Companies in Peru look for digital profiles and claim that the offer is insufficient; meanwhile, people not only lack the necessary skills, but also do not know how to train themselves to meet this demand.
Last week, during the Eighth Ministerial Conference on the Information Society in Latin America and the Caribbean, the digital agenda for the region (eLAC2024) was approved in Montevideo (Uruguay), which establishes a set of policy priorities and actions for the next two years.
The eLAC2024 gathers 31 objectives in four axes. The first is linked to infrastructure, connectivity, the development of skills and competencies.
The second is related to the digital economy, entrepreneurship, innovation and sustainability, while the third incorporates the themes of inclusion and the digital transformation of the State. While the fourth axis is oriented to the generation of new alliances and contemplates actions related to commercial integration, the regional digital market and cooperation.
“Digital technologies are essential instruments to boost the productivity and growth of countries and have significant effects in various critical areas for development such as health, education and government services, the countries recognize,” the countries highlighted at that meeting. representatives of the countries of the region.
According to the World Bank (WB), the adoption of technology by companies, together with complementary investments in digital skills, organizational capital and other types of intangible capital, can improve competitiveness and lead to productivity growth.
“Entrepreneurship in digitally intensive sectors can help foster innovation, create new markets and help spread the benefits of the digital economy to other sectors. In the same way, digital financial services can promote more efficient and convenient payments, a cornerstone for the development of electronic commerce and business models based on digital platforms”, the multilateral entity specified.
Widespread adoption of digital technologies can foster inclusion and reduce vulnerability through multiple channels. In this context, the person in charge of Digital Products, Employability and Educational Innovation at Fundación Telefónica, Carmen López, told the Economic Supplement of the newspaper El Peruano that the world is going through a digital transformation situation in which there are a large number of unemployed or at risk of being so, a situation that accelerated after the pandemic.
Currently, companies are looking for digital profiles and claim that the offer is still insufficient.
In Peru, for example, since the pandemic, the demand for digital profiles has increased between 50% and 60%, according to PageGroup.

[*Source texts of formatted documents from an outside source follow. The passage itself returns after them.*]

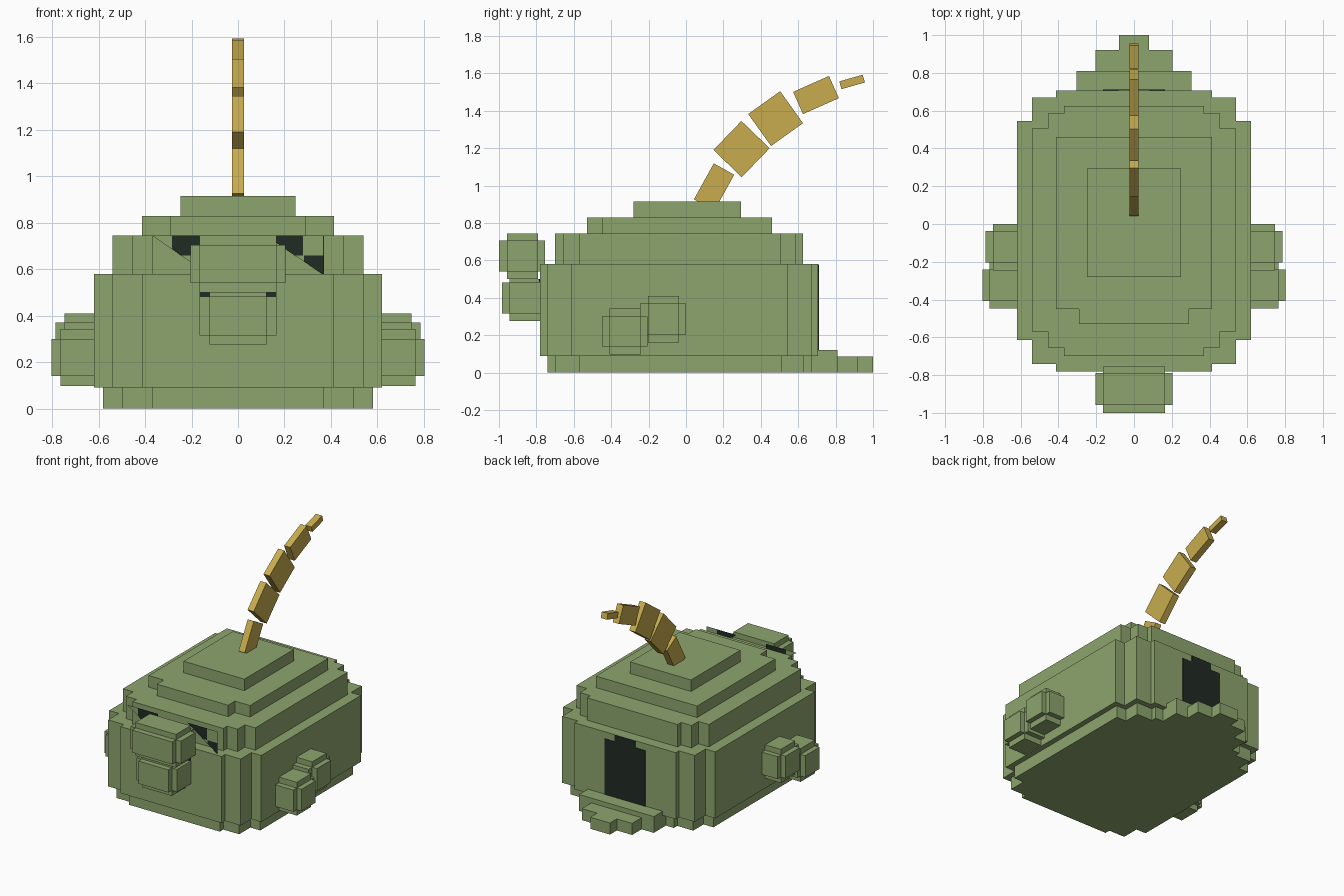
import bpy, bmesh, math
from mathutils import Matrix

if "Cube" in bpy.data.objects:
    bpy.data.objects.remove(bpy.data.objects["Cube"], do_unlink=True)


def material(name, rgb):
    m = bpy.data.materials.new(name)
    m.use_nodes = True
    m.diffuse_color = (*rgb, 1)
    m.node_tree.nodes["Principled BSDF"].inputs["Base Color"].default_value = (*rgb, 1)
    return m


GREEN = material("leaf green", (0.27, 0.375, 0.155))
GOLD = material("straw gold", (0.578, 0.413, 0.076))
DARK = material("near black", (0.015, 0.024, 0.017))


def finish(name, bm, *mats):
    mesh = bpy.data.meshes.new(name)
    bm.to_mesh(mesh)
    bm.free()
    for m in mats:
        mesh.materials.append(m)
    obj = bpy.data.objects.new(name, mesh)
    bpy.context.collection.objects.link(obj)
    return obj


def add_box(bm, x, y, z):
    """Box from (low, high) pairs on each axis."""
    spans = (x, y, z)
    mid = [(a + b) / 2 for a, b in spans]
    size = [b - a for a, b in spans]
    mat = Matrix.Translation(mid) @ Matrix.Diagonal((*size, 1))
    bmesh.ops.create_cube(bm, size=1, matrix=mat)


def boxes(name, mat, parts):
    bm = bmesh.new()
    for p in parts:
        add_box(bm, *p)
    return finish(name, bm, mat)


def layer(name, z0, z1, steps):
    """Slab with a stepped outline; steps are (half width, front y, back y), widest first."""
    front, back = [], []
    for i, (w, f, b) in enumerate(steps):
        if i:
            front.append((w, steps[i - 1][1]))
            back.append((w, steps[i - 1][2]))
        front.append((w, f))
        back.append((w, b))
    right = front[::-1] + back
    outline = []
    for p in right + [(-x, y) for x, y in reversed(right)]:
        if not outline or p != outline[-1]:
            outline.append(p)
    bm = bmesh.new()
    face = bm.faces.new([bm.verts.new((x, y, z0)) for x, y in outline])
    top = bmesh.ops.extrude_face_region(bm, geom=[face])["geom"]
    bmesh.ops.translate(bm, vec=(0, 0, z1 - z0),
                        verts=[v for v in top if isinstance(v, bmesh.types.BMVert)])
    bmesh.ops.recalc_face_normals(bm, faces=bm.faces)
    return finish(name, bm, GREEN)


# Stacked body layers
layer("body_base", 0, 0.09, [(0.58, -0.57, 0.51), (0.50, -0.70, 0.63), (0.37, -0.74, 0.67)])
layer("body_main", 0.09, 0.58, [(0.62, -0.615, 0.545), (0.54, -0.74, 0.67), (0.412, -0.78, 0.707)])
layer("body_shoulder", 0.58, 0.745, [(0.54, -0.57, 0.505), (0.455, -0.655, 0.585), (0.37, -0.70, 0.625)])
layer("body_upper", 0.745, 0.83, [(0.413, -0.45, 0.46), (0.29, -0.53, 0.46)])
layer("body_cap", 0.83, 0.915, [(0.248, -0.28, 0.295)])

# Stepped tail at the foot of the back
boxes("tail", GREEN, [
    ((-0.305, 0.305), (0.6, 0.81), (0, 0.12)),
    ((-0.205, 0.205), (0.8, 0.92), (0, 0.085)),
    ((-0.08, 0.08), (0.9, 1.0), (0, 0.085)),
])

# Snout and jaw
boxes("snout", GREEN, [
    ((-0.165, 0.165), (-1.0, -0.755), (0.54, 0.705)),
    ((-0.205, 0.205), (-0.958, -0.79), (0.54, 0.705)),
    ((-0.165, 0.165), (-0.958, -0.79), (0.50, 0.745)),
])
boxes("jaw", GREEN, [
    ((-0.122, 0.122), (-0.985, -0.77), (0.315, 0.482)),
    ((-0.165, 0.165), (-0.945, -0.77), (0.315, 0.482)),
    ((-0.122, 0.122), (-0.945, -0.77), (0.275, 0.50)),
])

# Stubby limbs, two on each side
LIMBS = {
    "front_limb": ((-0.448, -0.408, -0.242, -0.205), (0.097, 0.14, 0.30, 0.342), 0.765, 0.803),
    "rear_limb": ((-0.245, -0.203, -0.037, 0.0), (0.162, 0.205, 0.37, 0.41), 0.747, 0.785),
}
for name, (y, z, shoulder, tip) in LIMBS.items():
    for side, s in (("left", 1), ("right", -1)):
        def reach(end):
            return tuple(sorted((s * 0.6, s * end)))
        boxes(side + "_" + name, GREEN, [
            (reach(tip), (y[1], y[2]), (z[1], z[2])),
            (reach(shoulder), (y[0], y[3]), (z[1], z[2])),
            (reach(shoulder), (y[1], y[2]), (z[0], z[3])),
        ])

# Curved stalk made of tilted blocks: y, z, length, depth, tilt
STALK = [
    (0.150, 0.992, 0.22, 0.125, 61),
    (0.297, 1.195, 0.215, 0.21, 46),
    (0.479, 1.358, 0.21, 0.21, 35.5),
    (0.695, 1.484, 0.21, 0.13, 24),
    (0.888, 1.554, 0.13, 0.043, 16),
]
for i, (y, z, length, depth, tilt) in enumerate(STALK):
    bm = bmesh.new()
    mat = (Matrix.Translation((0, y, z)) @ Matrix.Rotation(math.radians(tilt), 4, "X")
           @ Matrix.Diagonal((0.05, length, depth, 1)))
    bmesh.ops.create_cube(bm, size=1, matrix=mat)
    finish("stalk_block_%d" % (i + 1), bm, GOLD)


# Slanted eye plates in front of the shoulder layer
def eye(name, polygons):
    bm = bmesh.new()
    for index, pts in polygons:
        f = bm.faces.new([bm.verts.new((x, -0.76, z)) for x, z in pts])
        f.material_index = index
        f.normal_update()
        if f.normal.y > 0:
            f.normal_flip()
    finish(name, bm, GREEN, DARK)


T, M, B = 0.744, 0.658, 0.575
eye("right_eye", [
    (0, [(-0.37, T), (-0.285, T), (-0.285, 0.687)]),
    (1, [(-0.285, T), (-0.12, T), (-0.12, M), (-0.245, M), (-0.285, 0.687)]),
    (0, [(-0.12, M), (-0.12, B), (-0.245, M)]),
])
eye("left_eye", [
    (1, [(0.12, T), (0.28, T), (0.28, M), (0.245, M)]),
    (0, [(0.28, T), (0.367, T), (0.367, M), (0.28, M)]),
    (0, [(0.245, M), (0.285, M), (0.285, 0.632)]),
    (1, [(0.285, M), (0.367, M), (0.367, B), (0.285, 0.632)]),
])

# Dark mouth line and back patch
boxes("mouth", DARK, [((-0.165, 0.165), (-0.785, -0.779), (0.482, 0.50))])
boxes("back_patch", DARK, [
    ((-0.165, 0.165), (0.704, 0.711), (0.12, 0.53)),
    ((-0.083, 0.083), (0.704, 0.711), (0.53, 0.579)),
])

“The demand is so great that companies cannot find those profiles. In the country, eight out of ten companies say they have problems filling these digital positions,” said the executive.
In the case of the offer, he specified that, according to the ManpowerGroup survey, in Latin America 75% of young people between the ages of 18 and 29 have difficulties finding a job, according to the report ‘Shortage of job opportunities for young people 2022’ from ManpowerGroup.
“There is a dichotomy in the market, in which many job seekers cannot find it and various companies that require specific profiles cannot meet their demand either. The issue is that people not only lack the necessary skills to fill these positions, but they also do not know how they can prepare for this application”, stated López.
A significant percentage of people are aware that there are changes in the world of work, but they are not oriented on how to prepare for what companies are demanding.
She affirmed that in Peru and the world there is a digital employment gap that can be reduced with the use of these virtual tools that, free of charge, guide people to prepare to be more employable, more competitive in the digital world.
80% of the top companies in the country have had difficulties filling their digital vacancies, according to a survey by the Inter-American Development Bank (IDB).
Similarly, the Economic Commission for Latin America and the Caribbean (Cepal) assured that 30% of the country’s population has basic digital skills and only 10% have advanced skills.
The pandemic put everyone on the same level, in terms of digital training. While some countries were further along on the subject of digital transformation, all had the need to move quickly towards this new reality.
Using big data and artificial intelligence, these gaps between people who have the digital skills and those who do not can be reduced. Given this situation, Fundación Telefónica made available the Skills Map and the Virtual Professional Counselor, two free tools that will be a guide and mentor in the search for a job.
“Anyone can acquire these skills, lose fear and approach the digital world,” López added.
Source: The Peruvian